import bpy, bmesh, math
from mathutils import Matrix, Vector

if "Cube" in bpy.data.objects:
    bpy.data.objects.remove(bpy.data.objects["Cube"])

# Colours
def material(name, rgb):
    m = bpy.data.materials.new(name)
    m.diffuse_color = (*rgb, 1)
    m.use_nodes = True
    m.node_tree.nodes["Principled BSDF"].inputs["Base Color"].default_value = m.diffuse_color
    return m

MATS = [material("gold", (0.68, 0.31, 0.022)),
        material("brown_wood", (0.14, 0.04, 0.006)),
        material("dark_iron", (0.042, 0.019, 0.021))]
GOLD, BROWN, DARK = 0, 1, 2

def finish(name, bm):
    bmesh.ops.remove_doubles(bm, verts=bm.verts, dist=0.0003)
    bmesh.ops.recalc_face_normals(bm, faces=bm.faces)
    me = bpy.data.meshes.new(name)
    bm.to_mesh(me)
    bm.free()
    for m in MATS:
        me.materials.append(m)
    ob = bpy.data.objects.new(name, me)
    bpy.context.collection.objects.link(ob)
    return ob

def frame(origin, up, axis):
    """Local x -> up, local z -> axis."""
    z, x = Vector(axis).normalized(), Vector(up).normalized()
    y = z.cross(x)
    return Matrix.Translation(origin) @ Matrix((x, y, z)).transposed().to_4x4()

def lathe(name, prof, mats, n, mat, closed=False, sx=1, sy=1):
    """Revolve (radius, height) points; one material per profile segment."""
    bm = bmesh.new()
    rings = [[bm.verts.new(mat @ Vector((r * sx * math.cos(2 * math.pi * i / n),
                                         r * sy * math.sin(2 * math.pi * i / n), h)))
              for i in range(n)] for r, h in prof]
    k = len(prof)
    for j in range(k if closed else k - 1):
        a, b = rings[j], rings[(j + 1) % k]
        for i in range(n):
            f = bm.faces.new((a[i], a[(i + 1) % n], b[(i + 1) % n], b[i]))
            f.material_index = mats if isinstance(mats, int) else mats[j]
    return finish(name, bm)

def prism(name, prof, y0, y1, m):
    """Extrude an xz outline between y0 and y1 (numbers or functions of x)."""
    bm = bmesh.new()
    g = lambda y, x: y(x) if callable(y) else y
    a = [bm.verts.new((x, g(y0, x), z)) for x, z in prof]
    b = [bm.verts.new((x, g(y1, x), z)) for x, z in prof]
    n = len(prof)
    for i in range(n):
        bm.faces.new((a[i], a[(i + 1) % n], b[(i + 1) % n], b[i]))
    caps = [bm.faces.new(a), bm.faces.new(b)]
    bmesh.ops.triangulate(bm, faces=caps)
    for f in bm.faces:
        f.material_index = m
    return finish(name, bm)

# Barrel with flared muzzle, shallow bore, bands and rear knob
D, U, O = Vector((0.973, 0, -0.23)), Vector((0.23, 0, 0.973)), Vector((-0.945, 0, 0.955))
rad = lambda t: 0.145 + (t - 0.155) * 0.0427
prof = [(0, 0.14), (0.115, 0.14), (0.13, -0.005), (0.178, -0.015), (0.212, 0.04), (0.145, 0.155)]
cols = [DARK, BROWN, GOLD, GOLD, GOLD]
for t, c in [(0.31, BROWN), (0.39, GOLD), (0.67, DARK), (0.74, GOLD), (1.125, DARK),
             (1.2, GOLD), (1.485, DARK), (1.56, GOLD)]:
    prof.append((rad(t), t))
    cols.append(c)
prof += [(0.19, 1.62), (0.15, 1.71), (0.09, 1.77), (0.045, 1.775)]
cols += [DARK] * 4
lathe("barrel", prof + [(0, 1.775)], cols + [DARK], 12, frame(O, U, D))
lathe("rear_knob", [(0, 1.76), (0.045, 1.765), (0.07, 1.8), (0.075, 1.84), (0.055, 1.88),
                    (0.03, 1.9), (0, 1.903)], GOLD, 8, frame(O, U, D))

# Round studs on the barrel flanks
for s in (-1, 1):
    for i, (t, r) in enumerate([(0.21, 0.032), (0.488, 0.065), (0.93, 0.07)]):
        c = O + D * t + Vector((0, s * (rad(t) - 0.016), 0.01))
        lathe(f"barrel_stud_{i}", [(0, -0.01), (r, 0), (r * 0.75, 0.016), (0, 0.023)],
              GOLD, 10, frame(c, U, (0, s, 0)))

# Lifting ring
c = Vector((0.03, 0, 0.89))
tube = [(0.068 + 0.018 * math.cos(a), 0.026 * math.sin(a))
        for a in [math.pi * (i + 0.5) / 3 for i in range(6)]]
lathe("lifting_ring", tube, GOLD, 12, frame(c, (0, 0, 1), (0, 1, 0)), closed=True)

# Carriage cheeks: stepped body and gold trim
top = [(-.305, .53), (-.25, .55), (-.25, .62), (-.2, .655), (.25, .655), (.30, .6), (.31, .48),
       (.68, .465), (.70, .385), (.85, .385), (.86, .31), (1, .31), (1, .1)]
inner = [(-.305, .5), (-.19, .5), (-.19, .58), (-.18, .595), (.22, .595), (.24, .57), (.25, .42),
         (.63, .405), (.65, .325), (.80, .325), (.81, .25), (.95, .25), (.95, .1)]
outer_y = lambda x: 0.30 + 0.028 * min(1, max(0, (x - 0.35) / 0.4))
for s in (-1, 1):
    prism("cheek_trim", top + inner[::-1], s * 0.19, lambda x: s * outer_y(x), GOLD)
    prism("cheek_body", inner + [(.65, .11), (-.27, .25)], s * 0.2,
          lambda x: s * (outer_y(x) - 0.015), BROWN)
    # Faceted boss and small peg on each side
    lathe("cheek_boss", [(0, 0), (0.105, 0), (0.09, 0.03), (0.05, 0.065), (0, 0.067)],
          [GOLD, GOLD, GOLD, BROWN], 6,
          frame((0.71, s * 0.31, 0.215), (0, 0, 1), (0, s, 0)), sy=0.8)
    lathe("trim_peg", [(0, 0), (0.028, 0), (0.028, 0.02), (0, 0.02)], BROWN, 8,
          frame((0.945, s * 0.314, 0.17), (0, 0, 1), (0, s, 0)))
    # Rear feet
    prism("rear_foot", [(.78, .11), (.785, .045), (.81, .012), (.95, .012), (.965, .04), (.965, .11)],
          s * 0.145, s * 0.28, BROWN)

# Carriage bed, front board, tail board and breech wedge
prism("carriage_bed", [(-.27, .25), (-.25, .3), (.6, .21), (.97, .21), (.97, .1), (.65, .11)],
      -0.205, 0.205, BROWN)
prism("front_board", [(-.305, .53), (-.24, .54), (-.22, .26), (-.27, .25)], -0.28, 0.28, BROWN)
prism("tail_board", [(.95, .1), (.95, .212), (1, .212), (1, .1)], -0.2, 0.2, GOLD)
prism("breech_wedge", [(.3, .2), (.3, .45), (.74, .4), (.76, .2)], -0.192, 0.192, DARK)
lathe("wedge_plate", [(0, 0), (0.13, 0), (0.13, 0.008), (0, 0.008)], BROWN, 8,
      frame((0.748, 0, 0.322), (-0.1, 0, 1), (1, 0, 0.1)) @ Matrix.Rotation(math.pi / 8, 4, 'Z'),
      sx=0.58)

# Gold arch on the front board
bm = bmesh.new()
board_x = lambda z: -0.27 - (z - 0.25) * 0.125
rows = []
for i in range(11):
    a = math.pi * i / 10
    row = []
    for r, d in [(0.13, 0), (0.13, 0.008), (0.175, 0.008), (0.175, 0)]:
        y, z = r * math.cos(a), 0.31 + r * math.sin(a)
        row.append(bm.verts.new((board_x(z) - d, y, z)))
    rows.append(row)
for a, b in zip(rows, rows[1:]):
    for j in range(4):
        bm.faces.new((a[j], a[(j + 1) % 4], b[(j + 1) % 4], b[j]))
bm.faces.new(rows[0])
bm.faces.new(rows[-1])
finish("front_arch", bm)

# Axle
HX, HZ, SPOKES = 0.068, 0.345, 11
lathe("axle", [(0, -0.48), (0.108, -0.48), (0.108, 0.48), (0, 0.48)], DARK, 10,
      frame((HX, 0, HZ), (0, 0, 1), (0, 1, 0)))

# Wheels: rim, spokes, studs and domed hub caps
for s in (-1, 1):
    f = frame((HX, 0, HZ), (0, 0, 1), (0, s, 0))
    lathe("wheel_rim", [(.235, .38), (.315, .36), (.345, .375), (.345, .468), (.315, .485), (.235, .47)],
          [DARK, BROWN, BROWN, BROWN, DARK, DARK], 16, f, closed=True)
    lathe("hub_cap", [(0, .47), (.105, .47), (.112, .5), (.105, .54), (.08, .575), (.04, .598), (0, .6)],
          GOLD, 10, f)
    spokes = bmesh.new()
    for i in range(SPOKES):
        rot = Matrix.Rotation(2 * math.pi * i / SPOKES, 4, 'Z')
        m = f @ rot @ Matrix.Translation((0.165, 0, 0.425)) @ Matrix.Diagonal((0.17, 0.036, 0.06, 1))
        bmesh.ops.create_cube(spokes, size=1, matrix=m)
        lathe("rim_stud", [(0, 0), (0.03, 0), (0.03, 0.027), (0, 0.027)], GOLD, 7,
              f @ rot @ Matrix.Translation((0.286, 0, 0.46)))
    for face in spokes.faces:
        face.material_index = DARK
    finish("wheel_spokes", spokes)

*-*-*

GOAL OF THE EXERCISE:
Your answer must consist solely of the lines above between the line holding "s * outer_y(x), GOLD)" and the line holding "frame((0.71, s *", inclusive, copied exactly.

RESPONSE AREA:
    prism("cheek_trim", top + inner[::-1], s * 0.19, lambda x: s * outer_y(x), GOLD)
    prism("cheek_body", inner + [(.65, .11), (-.27, .25)], s * 0.2,
          lambda x: s * (outer_y(x) - 0.015), BROWN)
    # Faceted boss and small peg on each side
    lathe("cheek_boss", [(0, 0), (0.105, 0), (0.09, 0.03), (0.05, 0.065), (0, 0.067)],
          [GOLD, GOLD, GOLD, BROWN], 6,
          frame((0.71, s * 0.31, 0.215), (0, 0, 1), (0, s, 0)), sy=0.8)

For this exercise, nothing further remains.